May 1, 2008
The Working Group on the Future of Bibliographic Control submitted its final report, On the Record , to me on January 9, 2008. I have distributed the document to three groups within the Library of Congress for analysis and comment. I expect to respond formally to the report in
On the Record contains more than one hundred recommendations aimed at the Library of Congress, other specific organizations and entities, and to the broader library community. In the words of the members of the Working Group, they envision "a future for bibliographic control that will be collaborative, decentralized, international in scope, and Web-based...change will happen quickly, and bibliographic control will be dynamic, not static." The group urged the readers of the report to view it as a " 'call to action' that informs and broadens participation
in discussion and debate, conveys a sense of urgency, stimulates collaboration, and catalyzes thoughtful and deliberative action." The many recommendations suggest ways in which the necessary systemic change can take place.
When the Library of Congress issues its response, we will be focusing on how it will position itself to work in this new, networked, and collaborative environment, not simply on single recommendations. We recognize that any cataloging code (AACR2 or the proposed Resource Description and Access--RDA) is but a part of this environment.
It may seem counterintuitive that we issue a joint statement with our colleagues from the National Agricultural Library and the National Library of Medicine on RDA before we issue a full response to On the Record , but we do so because the international Joint Steering Committee
and the Committee of Principals continue their work, and because so many librarians are asking about the national libraries' plans to implement the proposed code.
We are pleased to report that we three libraries have worked together to establish an approach to the consideration of RDA in the attached joint statement.
We ask that you bear in mind that it is the entire bibliographic system that needs to be considered and reworked, and the cataloging code is only one small piece of the work that lies ahead.
Deanna B. Marcum

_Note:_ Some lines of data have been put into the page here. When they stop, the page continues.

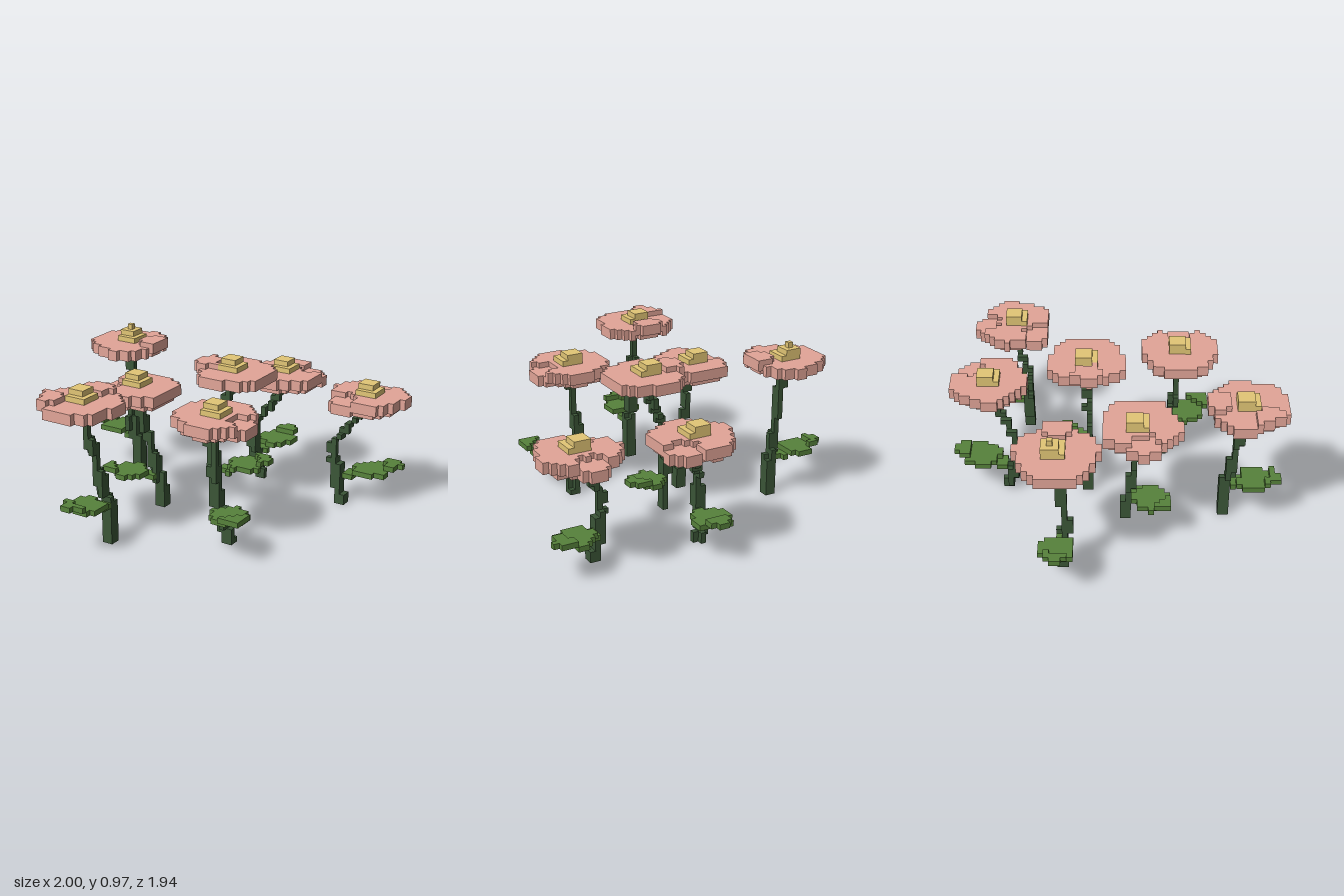
import * as THREE from 'three';

const V = 1 / 31; // edge length of one cube

const petalMat = new THREE.MeshStandardMaterial({ color: 0xe2a598 });
const centreMat = new THREE.MeshStandardMaterial({ color: 0xe2c676 });
const leafMat = new THREE.MeshStandardMaterial({ color: 0x57823b });
const stemMat = new THREE.MeshStandardMaterial({ color: 0x3b5637 });
petalMat.name = 'petal pink';
centreMat.name = 'pollen yellow';
leafMat.name = 'leaf green';
stemMat.name = 'stem dark green';

// Fill a box of cells wherever the rule holds for the cell centre
function fill(min, max, rule) {
  const cells = new Map();
  for (let x = Math.floor(min[0]); x < max[0]; x++)
    for (let y = Math.floor(min[1]); y < max[1]; y++)
      for (let z = Math.floor(min[2]); z < max[2]; z++)
        if (rule(x + 0.5, y, z + 0.5)) cells.set(`${x},${y},${z}`, [x, y, z]);
  return cells;
}

// Mesh made from the exposed faces of a set of cells
function cubes(name, cells, material) {
  const pos = [], nor = [], index = [];
  for (const c of cells.values())
    for (let axis = 0; axis < 3; axis++)
      for (const side of [0, 1]) {
        const n = [0, 0, 0];
        n[axis] = side * 2 - 1;
        if (cells.has(c.map((v, i) => v + n[i]).join())) continue;
        const u = (axis + 1) % 3, w = (axis + 2) % 3, k = pos.length / 3;
        for (const [a, b] of [[0, 0], [1, 0], [1, 1], [0, 1]]) {
          const p = [...c];
          p[axis] += side;
          p[u] += a;
          p[w] += b;
          pos.push(...p.map(v => v * V));
          nor.push(...n);
        }
        index.push(...(side ? [k, k + 1, k + 2, k, k + 2, k + 3] : [k, k + 2, k + 1, k, k + 3, k + 2]));
      }
  const g = new THREE.BufferGeometry();
  g.setAttribute('position', new THREE.Float32BufferAttribute(pos, 3));
  g.setAttribute('normal', new THREE.Float32BufferAttribute(nor, 3));
  g.setIndex(index);
  const mesh = new THREE.Mesh(g, material);
  mesh.name = name;
  return mesh;
}

// Blossom: scalloped disc two or three cells deep; petals at the odd angles take the other depth
function blossom([cx, y0, cz], depth, odd) {
  return fill([cx - 9, y0, cz - 9], [cx + 9, y0 + 3, cz + 9], (x, y, z) => {
    const d = Math.hypot(x - cx, z - cz), a = Math.atan2(z - cz, x - cx);
    const isOdd = d > 3.2 && odd.some(o => Math.cos(a - o) > 0.88);
    const layers = isOdd ? 5 - depth : depth;
    const inset = y === y0 && layers === 3 ? 1.3 : 0;
    return y - y0 < layers && d < 7 + 0.35 * Math.cos(5 * (a - odd[0])) - inset;
  });
}

// Stepped pollen cushion on top of the blossom, sometimes with a single cell as a spire
function cushion([hx, y0, hz], depth, spire) {
  const cx = Math.ceil(hx - 0.5), cz = Math.ceil(hz - 0.5), flat = y0 + depth;
  return fill([cx - 2, flat, cz - 2], [cx + 2, flat + (spire ? 3 : 2), cz + 2], (x, y, z) => {
    const [lo, hi] = [[-2, 2], [-2, 1], [-1, 0]][y - flat];
    return [x - cx, z - cz].every(v => v > lo && v < hi);
  });
}

// Point of a bent path at height y
function pathAt(path, y) {
  let i = 0;
  while (i < path.length - 2 && y > path[i + 1][1]) i++;
  const [p, q] = [path[i], path[i + 1]], t = (y - p[1]) / (q[1] - p[1]);
  return p.map((v, k) => v + (q[k] - v) * t);
}

// Stem: column along the path, thinner in its upper half
function stem(path) {
  const top = path[path.length - 1][1];
  const xs = path.map(p => p[0]), zs = path.map(p => p[2]);
  return fill([Math.min(...xs) - 3, 0, Math.min(...zs) - 3], [Math.max(...xs) + 3, top, Math.max(...zs) + 3],
    (x, y, z) => {
      const [px, , pz] = pathAt(path, y + 0.5);
      return Math.hypot(x - px, z - pz) < (y < top * 0.45 ? 1.05 : 0.78);
    });
}

// Leaf: thin pointed blade from the stem to its tip, climbing two steps
function leaf([ax, ay, az], [bx, by, bz]) {
  const dx = bx - ax, dz = bz - az, len = Math.hypot(dx, dz);
  return fill([Math.min(ax, bx) - 4, ay, Math.min(az, bz) - 4], [Math.max(ax, bx) + 4, by + 1, Math.max(az, bz) + 4],
    (x, y, z) => {
      const t = ((x - ax) * dx + (z - az) * dz) / (len * len);
      const s = Math.abs((x - ax) * dz - (z - az) * dx) / len;
      if (t < 0 || t > 1) return false;
      const half = 0.6 + 2.5 * Math.sin(Math.PI * t ** 1.2);
      return s < half && y === Math.round(ay + (by - ay) * t);
    });
}

// Points in cells: blossom underside, stem base and bends, leaf tip
const flowers = [
  { head: [-23, 25, -9.5], depth: 2, odd: [0], spire: true, bends: [[-21, 0, -9], [-21, 6, -9], [-22.3, 10, -8.3]], tip: [-31, 9, -10.5] },
  { head: [4.5, 19, -23], depth: 3, odd: [-0.8], bends: [[0.6, 0, -20], [0, 8, -18], [0.5, 12, -18.5]], tip: [2.5, 7, -30] },
  { head: [23.6, 19, -19.4], depth: 3, odd: [-1.6, 2.2], bends: [[20, 0, -17], [18.5, 8, -17], [18, 12, -16.3]], tip: [29.5, 7, -23] },
  { head: [3.5, 25, -5], depth: 2, odd: [3.1], bends: [[-0.5, 0, -5], [-0.5, 7, -5], [-2, 13, -4.5]], tip: [8.7, 8, -10] },
  { head: [-11.5, 21, 4.5], depth: 3, odd: [3], bends: [[-8, 0, 2], [-8, 5, 2.5]], tip: [-16, 8, 10] },
  { head: [10, 22, 12], depth: 3, odd: [0], bends: [[11, 0, 9], [9.5, 7, 10], [9, 13, 11]], tip: [17.5, 8, 17.5] },
  { head: [-10, 25, 23], depth: 2, odd: [-1.6, 2.5], bends: [[-7, 0, 20], [-7, 6, 20]], tip: [-9, 9, 30] },
];

export function createModel() {
  const model = new THREE.Group();
  model.name = 'flowerPatch';
  flowers.forEach(({ head, depth, odd, spire, bends, tip }, i) => {
    const path = [...bends, head];
    const flower = new THREE.Group();
    flower.name = `flower${i + 1}`;
    flower.add(
      cubes('stem', stem(path), stemMat),
      cubes('leaf', leaf(pathAt(path, tip[1] - 2), tip), leafMat),
      cubes('petals', blossom(head, depth, odd), petalMat),
      cubes('pollenCushion', cushion(head, depth, spire), centreMat),
    );
    model.add(flower);
  });
  return model;
}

Associate Librarian for Library Services
The Library of Congress
Joint Statement of the Library of Congress, the National Library of Medicine, and the National Agricultural Library on Resource Description